### About this task
Print exactly those lines that run from the beginning of the data to the line bearing "bpy.ops.object.shade_smooth_by_angle(angle=math.radians(30))", inclusive.

(Beginning of The data)

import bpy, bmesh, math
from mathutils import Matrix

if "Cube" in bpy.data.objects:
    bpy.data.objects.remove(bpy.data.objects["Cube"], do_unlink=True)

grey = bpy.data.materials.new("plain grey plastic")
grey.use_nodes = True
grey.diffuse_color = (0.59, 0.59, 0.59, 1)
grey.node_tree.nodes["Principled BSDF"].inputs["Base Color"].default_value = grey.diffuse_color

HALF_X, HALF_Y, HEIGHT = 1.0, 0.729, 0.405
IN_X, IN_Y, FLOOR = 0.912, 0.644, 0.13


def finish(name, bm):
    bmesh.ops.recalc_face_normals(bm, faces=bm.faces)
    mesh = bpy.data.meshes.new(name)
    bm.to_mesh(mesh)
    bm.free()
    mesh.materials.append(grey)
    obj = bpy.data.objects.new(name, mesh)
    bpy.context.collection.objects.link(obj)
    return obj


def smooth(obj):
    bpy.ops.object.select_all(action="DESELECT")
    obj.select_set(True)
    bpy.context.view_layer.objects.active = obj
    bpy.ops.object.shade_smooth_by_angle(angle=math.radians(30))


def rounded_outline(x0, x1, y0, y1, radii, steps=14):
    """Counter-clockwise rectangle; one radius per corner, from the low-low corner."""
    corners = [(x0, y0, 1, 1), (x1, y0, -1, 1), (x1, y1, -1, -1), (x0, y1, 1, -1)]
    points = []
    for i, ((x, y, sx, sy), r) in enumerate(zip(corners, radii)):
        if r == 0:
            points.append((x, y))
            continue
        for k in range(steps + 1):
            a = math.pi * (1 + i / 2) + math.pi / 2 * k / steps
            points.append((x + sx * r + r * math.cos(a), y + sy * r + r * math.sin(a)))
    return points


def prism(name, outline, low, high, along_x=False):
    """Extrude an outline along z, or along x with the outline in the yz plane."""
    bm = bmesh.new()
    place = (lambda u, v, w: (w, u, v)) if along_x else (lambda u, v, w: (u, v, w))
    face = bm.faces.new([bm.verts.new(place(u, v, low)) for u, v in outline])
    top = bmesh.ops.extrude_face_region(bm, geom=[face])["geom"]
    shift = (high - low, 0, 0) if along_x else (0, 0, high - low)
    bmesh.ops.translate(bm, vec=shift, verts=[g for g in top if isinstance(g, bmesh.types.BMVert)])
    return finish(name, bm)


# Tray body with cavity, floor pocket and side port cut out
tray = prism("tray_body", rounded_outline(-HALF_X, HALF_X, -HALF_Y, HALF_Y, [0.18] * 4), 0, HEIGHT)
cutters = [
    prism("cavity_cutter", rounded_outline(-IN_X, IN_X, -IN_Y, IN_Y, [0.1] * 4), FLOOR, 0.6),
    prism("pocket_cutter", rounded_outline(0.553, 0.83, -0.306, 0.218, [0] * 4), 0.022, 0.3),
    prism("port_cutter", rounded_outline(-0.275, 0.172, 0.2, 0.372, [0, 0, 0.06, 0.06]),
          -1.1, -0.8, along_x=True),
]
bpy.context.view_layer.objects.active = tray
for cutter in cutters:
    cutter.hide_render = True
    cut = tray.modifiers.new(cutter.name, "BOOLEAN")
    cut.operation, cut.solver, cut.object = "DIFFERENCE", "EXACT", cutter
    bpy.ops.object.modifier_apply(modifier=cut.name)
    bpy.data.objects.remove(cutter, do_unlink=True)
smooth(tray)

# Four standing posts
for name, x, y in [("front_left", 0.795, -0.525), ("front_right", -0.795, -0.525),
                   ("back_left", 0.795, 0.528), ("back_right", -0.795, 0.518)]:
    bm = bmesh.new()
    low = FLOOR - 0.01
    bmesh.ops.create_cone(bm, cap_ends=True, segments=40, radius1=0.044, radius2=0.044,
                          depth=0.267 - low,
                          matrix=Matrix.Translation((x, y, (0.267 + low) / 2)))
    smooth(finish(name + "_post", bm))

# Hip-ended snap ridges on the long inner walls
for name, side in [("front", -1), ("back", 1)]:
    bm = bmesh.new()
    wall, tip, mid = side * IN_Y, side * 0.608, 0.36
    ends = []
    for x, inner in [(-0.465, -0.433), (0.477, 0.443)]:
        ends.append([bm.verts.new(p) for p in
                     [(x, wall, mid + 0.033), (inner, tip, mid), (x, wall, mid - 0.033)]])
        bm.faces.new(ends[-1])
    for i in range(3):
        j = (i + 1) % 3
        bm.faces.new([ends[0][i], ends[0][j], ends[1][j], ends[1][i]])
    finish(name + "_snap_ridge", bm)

(End of The data)

### Exercise answer
import bpy, bmesh, math
from mathutils import Matrix

if "Cube" in bpy.data.objects:
    bpy.data.objects.remove(bpy.data.objects["Cube"], do_unlink=True)

grey = bpy.data.materials.new("plain grey plastic")
grey.use_nodes = True
grey.diffuse_color = (0.59, 0.59, 0.59, 1)
grey.node_tree.nodes["Principled BSDF"].inputs["Base Color"].default_value = grey.diffuse_color

HALF_X, HALF_Y, HEIGHT = 1.0, 0.729, 0.405
IN_X, IN_Y, FLOOR = 0.912, 0.644, 0.13


def finish(name, bm):
    bmesh.ops.recalc_face_normals(bm, faces=bm.faces)
    mesh = bpy.data.meshes.new(name)
    bm.to_mesh(mesh)
    bm.free()
    mesh.materials.append(grey)
    obj = bpy.data.objects.new(name, mesh)
    bpy.context.collection.objects.link(obj)
    return obj


def smooth(obj):
    bpy.ops.object.select_all(action="DESELECT")
    obj.select_set(True)
    bpy.context.view_layer.objects.active = obj
    bpy.ops.object.shade_smooth_by_angle(angle=math.radians(30))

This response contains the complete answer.